EXERCISE INSTRUCTIONS: Omit the pictures and output exactly the lines from the start of the entries through the line containing "const g = new THREE.BufferGeometry();".

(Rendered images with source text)
<<<<
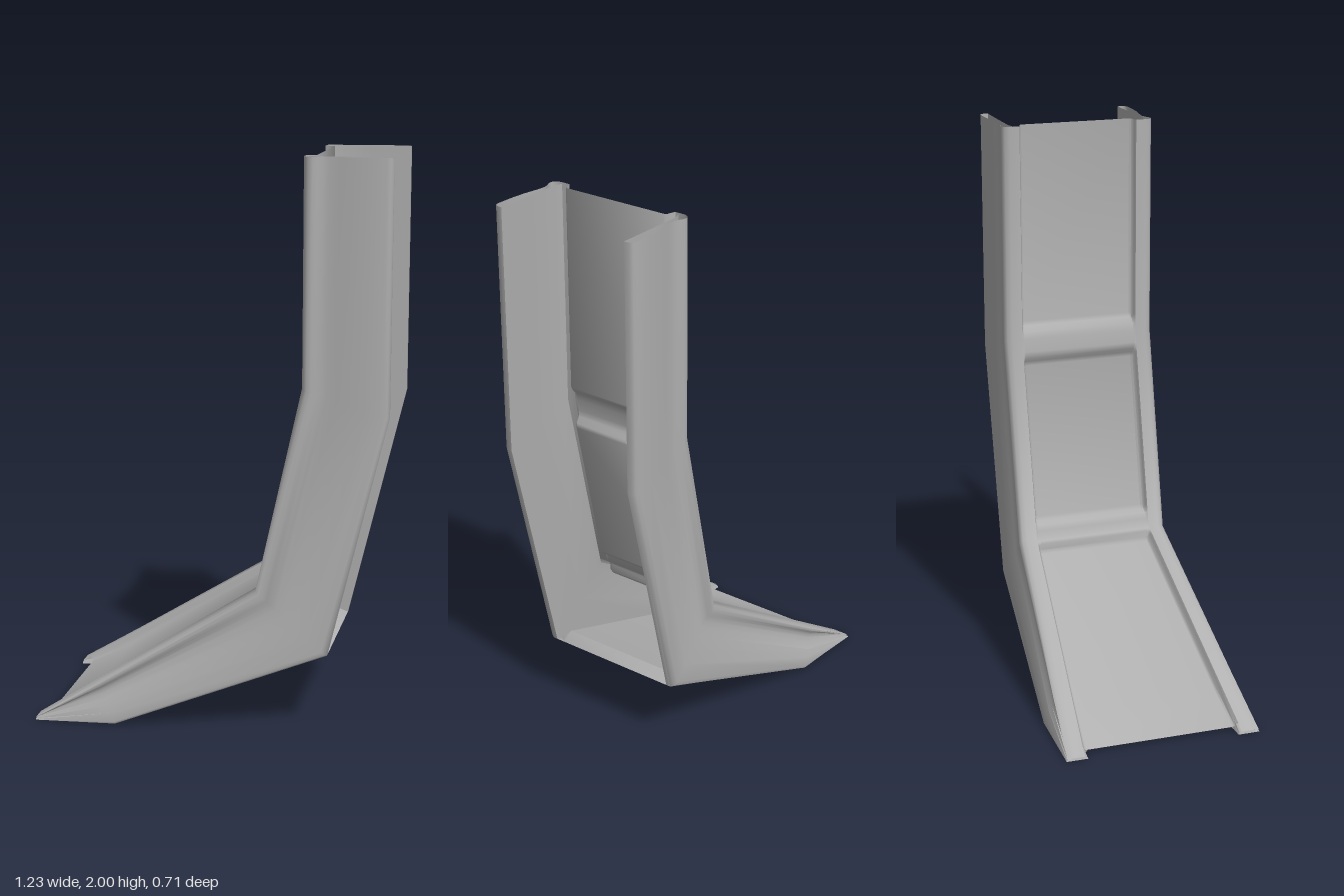
import * as THREE from 'three';
import { toCreasedNormals } from 'three/addons/utils/BufferGeometryUtils.js';

// Surface through rows of [x, y, z] points
function loft(rows, crease) {
  const n = rows[0].length, index = [];
  for (let i = 0; i < rows.length - 1; i++) {
    for (let j = 0; j < n - 1; j++) {
      const a = i * n + j, b = a + n;
      index.push(a, b, a + 1, b, b + 1, a + 1);
    }
  }
  const g = new THREE.BufferGeometry();
  g.setAttribute('position', new THREE.Float32BufferAttribute(rows.flat(2), 3));
  g.setIndex(index);
  return toCreasedNormals(g, crease);
}

// Rail stations: front edge x, y, flare and back edge x, y, flare
const STATIONS = [
  [0.313, 2, 0, 0.613, 2, 0],
  [0.313, 1.22, 0, 0.613, 1.13, 0],
  [0.155, 0.5, 0, 0.41, 0.28, 0],
  [-0.40, 0.149, 0.05, -0.33, 0, 0.065],
  [-0.62, 0.01, 0.07, -0.62, 0, 0.07],
];

// Hollow rail section: position from front (0) to back (1) edge, half width z, share of flare
const SECTION = [
  [0, 0.218, 1], [0, 0.255, 1], [0.02, 0.271, 1], [0.06, 0.28, 1], [0.11, 0.279, 1],
  [0.16, 0.272, 1], [0.22, 0.266, 1], [0.29, 0.266, 1], [0.4, 0.271, 1], [0.54, 0.278, 1],
  [0.72, 0.282, 1], [0.93, 0.283, 1], [0.975, 0.279, 1], [1, 0.267, 0.85],
  [1, 0.25, 0.35], [0.5, 0.25, 0.4], [0.12, 0.248, 0.6], [0.04, 0.24, 0.8],
];

// Internal rib between the two walls of the rail
const RIB = [[0.83, 0.25, 0.35], [0.83, 0.272, 0.9]];

function railRows(side, section, stations) {
  return stations.map(([fx, fy, fw, bx, by, bw]) => {
    const row = section.map(([t, z, share]) => [
      fx + (bx - fx) * t,
      fy + (by - fy) * t,
      side * (z + share * (fw + (bw - fw) * t)),
    ]);
    return side > 0 ? row : row.reverse();
  });
}

// Front panel rows: recessed fields with raised crossbars at the two bends
function panelRows() {
  const R = 0.035;
  const midX = (y) => 0.155 + (y - 0.5) * 0.158 / 0.72;
  const lowY = (x) => 0.5 + (x - 0.155) * 0.632;
  const upper = [1, 0], middle = [0.978, -0.21], lower = [0.535, -0.845];
  const path = [
    [0.313, 2, R, upper], [0.313, 1.28, R, upper], [0.313, 1.265, 0.027, upper],
    [0.313, 1.245, 0.004, upper], [0.313, 1.22, 0, upper],
    ...[[1.175, 0], [1.155, 0.006], [1.14, 0.029], [1.125, R], [0.58, R], [0.565, 0.029],
      [0.55, 0.006], [0.53, 0], [0.5, 0]].map(([y, r]) => [midX(y), y, r, middle]),
    ...[[0.148, 0], [0.14, 0.006], [0.132, 0.029], [0.12, R], [-0.45, R], [-0.59, 0.02]]
      .map(([x, r]) => [x, lowY(x), r, lower]),
  ];
  const edge = [[0.218, 0], [0.214, 0.25], [0.209, 0.85], [0.202, 1]];
  return path.map(([x, y, r, n]) => {
    const w = Math.max(0, (0.155 - x) * 0.0903);
    const point = (z, k) => [x + n[0] * r * k, y + n[1] * r * k, z];
    return [
      ...edge.map(([z, k]) => point(-z - w, k)),
      ...edge.slice().reverse().map(([z, k]) => point(z + w, k)),
    ];
  });
}

// Sole rows: flat rim point x, y, then the offset to the recessed floor and the flare
function soleRows() {
  const stations = [
    [0.41, 0.28, 0, 0, 0],
    [0.384, 0.27, -0.014, 0.037, 0.002],
    [-0.33, 0, -0.006, 0.04, 0.065],
    [-0.58, 0, 0, 0.012, 0.07],
  ];
  return stations.map(([x, y, dx, dy, w]) => {
    const rim = 0.25 + 0.35 * w, floor = 0.215 + 0.7 * w;
    return [
      [x, y, rim], [x + dx, y + dy, floor],
      [x + dx, y + dy, -floor], [x, y, -rim],
    ];
  });
}

export function createModel() {
  const group = new THREE.Group();
  group.name = 'bentChannelSupport';
  const metal = new THREE.MeshStandardMaterial({ color: 0xb0b0b0, side: THREE.DoubleSide });
  metal.name = 'greyMetal';
  const add = (name, rows, crease) => {
    const mesh = new THREE.Mesh(loft(rows, crease), metal);
    mesh.name = name;
    group.add(mesh);
  };

  // Mirrored hollow side rails with a grooved outer face
  for (const [side, label] of [[1, 'frontSide'], [-1, 'rearSide']]) {
    add(label + 'Rail', railRows(side, SECTION, STATIONS), 0.9);
    add(label + 'Rib', railRows(side, RIB, STATIONS.slice(1, 4)), 0.9);
  }

  // Recessed panel between the rails
  add('recessedPanel', panelRows(), 0.9);

  // Recessed sole under the foot
  add('recessedSole', soleRows(), 0.6);

  return group;
}
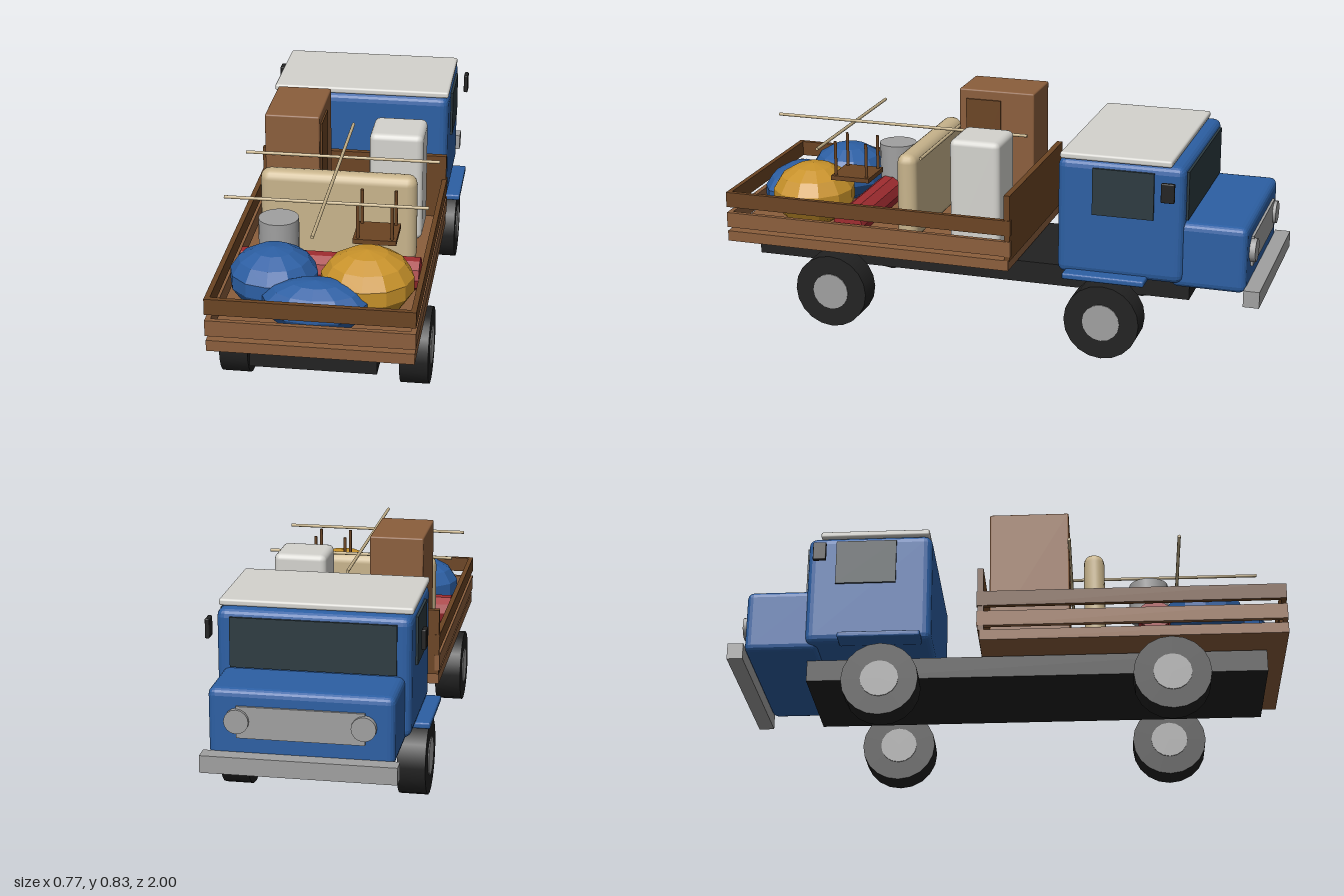
import * as THREE from 'three';
import { RoundedBoxGeometry } from 'three/addons/geometries/RoundedBoxGeometry.js';

const mat = (name, color, flatShading = false) => {
  const m = new THREE.MeshStandardMaterial({ color });
  m.name = name;
  m.flatShading = flatShading;
  return m;
};

export function createModel() {
  const truck = new THREE.Group();
  truck.name = 'loadedTruck';

  const blue = mat('blue', 0x2c5fa3, true);
  const brown = mat('brown', 0x8b5e3c);
  const darkBrown = mat('darkBrown', 0x6b4423);
  const black = mat('black', 0x222222);
  const glass = mat('glass', 0x2c3a40);
  const grey = mat('grey', 0xa0a0a0);
  const white = mat('offWhite', 0xd4d3ce);
  const tan = mat('tan', 0xc8b48c);
  const red = mat('red', 0xa02c30, true);
  const yellow = mat('ochre', 0xc8922a, true);

  const add = (name, geometry, material, x = 0, y = 0, z = 0) => {
    const mesh = new THREE.Mesh(geometry, material);
    mesh.name = name;
    mesh.position.set(x, y, z);
    truck.add(mesh);
    return mesh;
  };
  // Box given by its limits on each axis; r > 0 rounds the edges
  const box = (name, material, [x0, x1], [y0, y1], [z0, z1], r = 0) => {
    const s = [x1 - x0, y1 - y0, z1 - z0];
    const g = r ? new RoundedBoxGeometry(...s, 2, r) : new THREE.BoxGeometry(...s);
    return add(name, g, material, (x0 + x1) / 2, (y0 + y1) / 2, (z0 + z1) / 2);
  };
  // Cylinder lying along an axis
  const rod = (name, material, axis, r, length, x, y, z, sides = 20) => {
    const g = new THREE.CylinderGeometry(r, r, length, sides);
    if (axis === 'x') g.rotateZ(Math.PI / 2);
    if (axis === 'z') g.rotateX(Math.PI / 2);
    return add(name, g, material, x, y, z);
  };

  // Chassis and wheels
  box('chassis', black, [-0.215, 0.215], [0.2, 0.28], [-0.73, 0.93]);
  for (const s of [-1, 1]) {
    for (const z of [-0.445, 0.585]) {
      rod('tyre', black, 'x', 0.137, 0.1, s * 0.315, 0.137, z);
      rod('hub', grey, 'x', 0.068, 0.107, s * 0.315, 0.137, z, 16);
    }
  }

  // Cab, bonnet and roof
  box('cab', blue, [-0.333, 0.333], [0.297, 0.725], [-0.725, -0.27], 0.03);
  box('bonnet', blue, [-0.312, 0.312], [0.28, 0.52], [-0.945, -0.68], 0.025);
  box('roof', white, [-0.333, 0.333], [0.723, 0.747], [-0.68, -0.28], 0.008);
  box('windscreen', glass, [-0.285, 0.285], [0.525, 0.7], [-0.733, -0.724]);
  for (const s of [-1, 1]) {
    const span = (a, b) => (s > 0 ? [a, b] : [-b, -a]);
    box('sideWindow', glass, span(0.332, 0.341), [0.53, 0.7], [-0.62, -0.4]);
    box('mirror', black, span(0.362, 0.378), [0.61, 0.68], [-0.7, -0.652], 0.004);
    box('runningBoard', blue, span(0.3, 0.383), [0.293, 0.316], [-0.6, -0.303], 0.007);
    rod('headlight', grey, 'z', 0.042, 0.03, s * 0.212, 0.415, -0.951, 16);
  }
  box('grille', grey, [-0.215, 0.215], [0.355, 0.465], [-0.954, -0.94]);
  box('bumper', grey, [-0.33, 0.33], [0.243, 0.303], [-1, -0.943]);

  // Load bed with slatted sides and tailgate
  box('bedFloor', brown, [-0.347, 0.347], [0.286, 0.325], [-0.095, 1]);
  box('headboard', darkBrown, [-0.347, 0.347], [0.325, 0.57], [-0.102, -0.08]);
  for (const [y0, y1, m] of [[0.341, 0.398, brown], [0.42, 0.477, darkBrown]]) {
    box('leftSlat', m, [0.332, 0.35], [y0, y1], [-0.105, 1]);
    box('rightSlat', m, [-0.35, -0.332], [y0, y1], [-0.105, 1]);
    box('tailSlat', m, [-0.332, 0.332], [y0, y1], [0.982, 1]);
  }

  // Furniture
  box('wardrobe', brown, [-0.28, -0.083], [0.325, 0.826], [-0.063, 0.228], 0.006);
  box('wardrobeDoor', darkBrown, [-0.084, -0.077], [0.37, 0.79], [0.065, 0.2]);
  box('fridge', white, [0.085, 0.28], [0.328, 0.737], [-0.04, 0.148], 0.022);
  box('mattress', tan, [-0.28, 0.28], [0.327, 0.66], [0.28, 0.355], 0.034);
  rod('rolledCarpet', red, 'x', 0.058, 0.63, 0, 0.384, 0.531, 10);
  rod('bucket', grey, 'y', 0.071, 0.135, -0.183, 0.494, 0.515, 18);

  // Upturned stool
  box('stoolSeat', darkBrown, [0.09, 0.24], [0.528, 0.545], [0.474, 0.622]);
  for (const x of [0.106, 0.224]) {
    for (const z of [0.488, 0.608]) rod('stoolLeg', darkBrown, 'y', 0.006, 0.13, x, 0.608, z, 8);
  }

  // Flattened sacks: centre, then radii
  const sacks = [
    [blue, [-0.166, 0.435, 0.713], [0.155, 0.11, 0.15]],
    [yellow, [0.156, 0.443, 0.727], [0.163, 0.118, 0.155]],
    [blue, [0, 0.412, 0.858], [0.186, 0.088, 0.115]],
  ];
  for (const [m, c, r] of sacks) {
    add('sack', new THREE.SphereGeometry(1, 12, 7), m, ...c).scale.set(...r);
  }

  // Poles over the load
  for (const z of [0.23, 0.628]) rod('crossPole', tan, 'x', 0.006, 0.7, 0, 0.679, z, 8);
  rod('ridgePole', tan, 'z', 0.006, 0.99, 0, 0.689, 0.433, 8);

  return truck;
}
>>>>
RESPONSE:
import * as THREE from 'three';
import { toCreasedNormals } from 'three/addons/utils/BufferGeometryUtils.js';

// Surface through rows of [x, y, z] points
function loft(rows, crease) {
  const n = rows[0].length, index = [];
  for (let i = 0; i < rows.length - 1; i++) {
    for (let j = 0; j < n - 1; j++) {
      const a = i * n + j, b = a + n;
      index.push(a, b, a + 1, b, b + 1, a + 1);
    }
  }
  const g = new THREE.BufferGeometry();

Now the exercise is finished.